Kerry chairman Tim Murphy says people will have to acknowledge there is a risk to returning to a form of normality.
Murphy believes that reconciliation has to be the trade-off for Irish society and sport returning in the coming weeks.
GAA clubs in Kerry were so much to the fore in tackling the coronavirus crisis in the county that county council chief executive Moira Murrell told Murphy they wouldn’t have been able to do so without them.
As Kerry has reported no new cases for over three weeks, there is an urgency in the county to get back to business and activities. Murphy understands that but knows it comes with a caveat.
“A point will come where we’re going to have to accept that there’s a level of risk. We will be led by the health professionals on this, and I would expect at some point in time they will say that the risk is not eliminated but is so low that for society and everyone to get on with their lives there has to be an acceptable level of risk. Society will have to acknowledge that’s a given unless there’s a vaccine.
“At the same time, we will still have to do our utmost to social distance and make sure our hand hygiene is high and all those things we have been doing to keep the disease suppressed.”
Murphy is acutely aware of how trying the lockdown has been for GAA in Kerry when it hasn’t been hit as hard by the virus as other counties.
“For Kerry, it was extremely difficult for clubs particularly for rural clubs who didn’t have any open space bar the local GAA field or the walkway around it. Not having that available for exercise or a kickabout with the kids has been tough. In fairness, they bought into the wider Association’s needs, which were that the pitches stay closed including the walkways.
“But it was challenging, there is no point in saying otherwise for people in rural communities. In fairness, as an Association I think we’re going to come out of this an awful lot stronger, an awful lot more united. I genuinely believe that.”
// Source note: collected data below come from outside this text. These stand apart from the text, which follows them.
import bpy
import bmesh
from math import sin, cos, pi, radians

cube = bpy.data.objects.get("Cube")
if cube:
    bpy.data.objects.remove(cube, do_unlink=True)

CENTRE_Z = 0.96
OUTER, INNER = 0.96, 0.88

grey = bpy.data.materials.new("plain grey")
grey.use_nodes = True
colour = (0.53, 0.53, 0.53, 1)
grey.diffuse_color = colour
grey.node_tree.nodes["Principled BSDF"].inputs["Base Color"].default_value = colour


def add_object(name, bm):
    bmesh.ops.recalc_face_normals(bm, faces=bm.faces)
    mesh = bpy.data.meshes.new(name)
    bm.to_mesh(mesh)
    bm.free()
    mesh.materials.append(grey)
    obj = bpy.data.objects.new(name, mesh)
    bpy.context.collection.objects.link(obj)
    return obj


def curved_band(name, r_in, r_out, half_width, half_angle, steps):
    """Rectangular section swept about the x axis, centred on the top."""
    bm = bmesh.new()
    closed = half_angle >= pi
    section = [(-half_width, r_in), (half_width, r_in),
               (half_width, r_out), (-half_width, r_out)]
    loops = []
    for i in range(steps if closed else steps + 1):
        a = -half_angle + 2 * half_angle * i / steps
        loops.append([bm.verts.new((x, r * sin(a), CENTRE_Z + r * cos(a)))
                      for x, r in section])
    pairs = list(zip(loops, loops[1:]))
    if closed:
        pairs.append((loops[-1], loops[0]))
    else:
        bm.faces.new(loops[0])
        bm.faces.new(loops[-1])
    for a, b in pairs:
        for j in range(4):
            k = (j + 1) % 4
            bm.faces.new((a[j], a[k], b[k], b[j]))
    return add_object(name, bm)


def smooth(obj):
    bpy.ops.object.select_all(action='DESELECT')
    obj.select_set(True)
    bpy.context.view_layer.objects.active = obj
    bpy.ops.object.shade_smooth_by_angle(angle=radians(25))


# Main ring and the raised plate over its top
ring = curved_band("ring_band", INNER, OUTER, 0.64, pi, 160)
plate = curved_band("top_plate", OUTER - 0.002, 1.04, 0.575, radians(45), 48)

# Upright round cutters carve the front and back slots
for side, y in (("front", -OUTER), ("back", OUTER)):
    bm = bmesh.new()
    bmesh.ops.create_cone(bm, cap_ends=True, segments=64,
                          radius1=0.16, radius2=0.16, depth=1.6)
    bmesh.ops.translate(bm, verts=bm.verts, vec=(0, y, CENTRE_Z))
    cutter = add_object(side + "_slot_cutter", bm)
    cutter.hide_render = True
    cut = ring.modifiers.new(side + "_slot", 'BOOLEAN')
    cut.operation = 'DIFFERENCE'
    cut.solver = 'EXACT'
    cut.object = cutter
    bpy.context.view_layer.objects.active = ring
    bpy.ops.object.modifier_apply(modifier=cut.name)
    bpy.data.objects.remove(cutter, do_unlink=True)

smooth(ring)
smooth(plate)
Murphy was proud to receive the gratitude of the Kerry County Council.
“We were no different to any other county board in the country. We were involved from the infancy in the response to the county-wide response to Covid-19 led by the Kerry County Council, the HSE and the Gardaí.
"What it proved was how efficient the GAA as a community organisation is and how they can link in with the Kerry County Council. We would have an excellent relationship with the council anyway.
"It just proved the point that the GAA has a huge reach into Irish life and society.
“I just feel that the social capital, the term they use, you can’t really put a monetary figure on that, on what people do voluntarily for the greater good. We were only delighted to be part of that response.”
Kerry will look to begin their club championships as per the previous format, a minimum of three games for each club, before the county championships take place on a knockout basis. The change in format of the latter competitions is in keeping with an unprecedented year but he is confident it will add flavour to them.
We’re in a new world order albeit for a particular year. The rules of engagement are different for everyone hence alterations have to be made to what was the status quo. But having said that, it’s very exciting.
"The knockout element of the county championship will bring a new dimension, a new edge and a new level of excitement and certainly a whole new level of interest in the whole thing.
"What we want to do is get it out to as many people as we possibly can. Hopefully, the restrictions in the numbers who can attend games will have eased by that stage and people will be allowed to attend.
“Even that being the case, we want to get the games out there via streaming or whatever mode we can so that every one of our patrons and our supporters have the opportunity to see them.”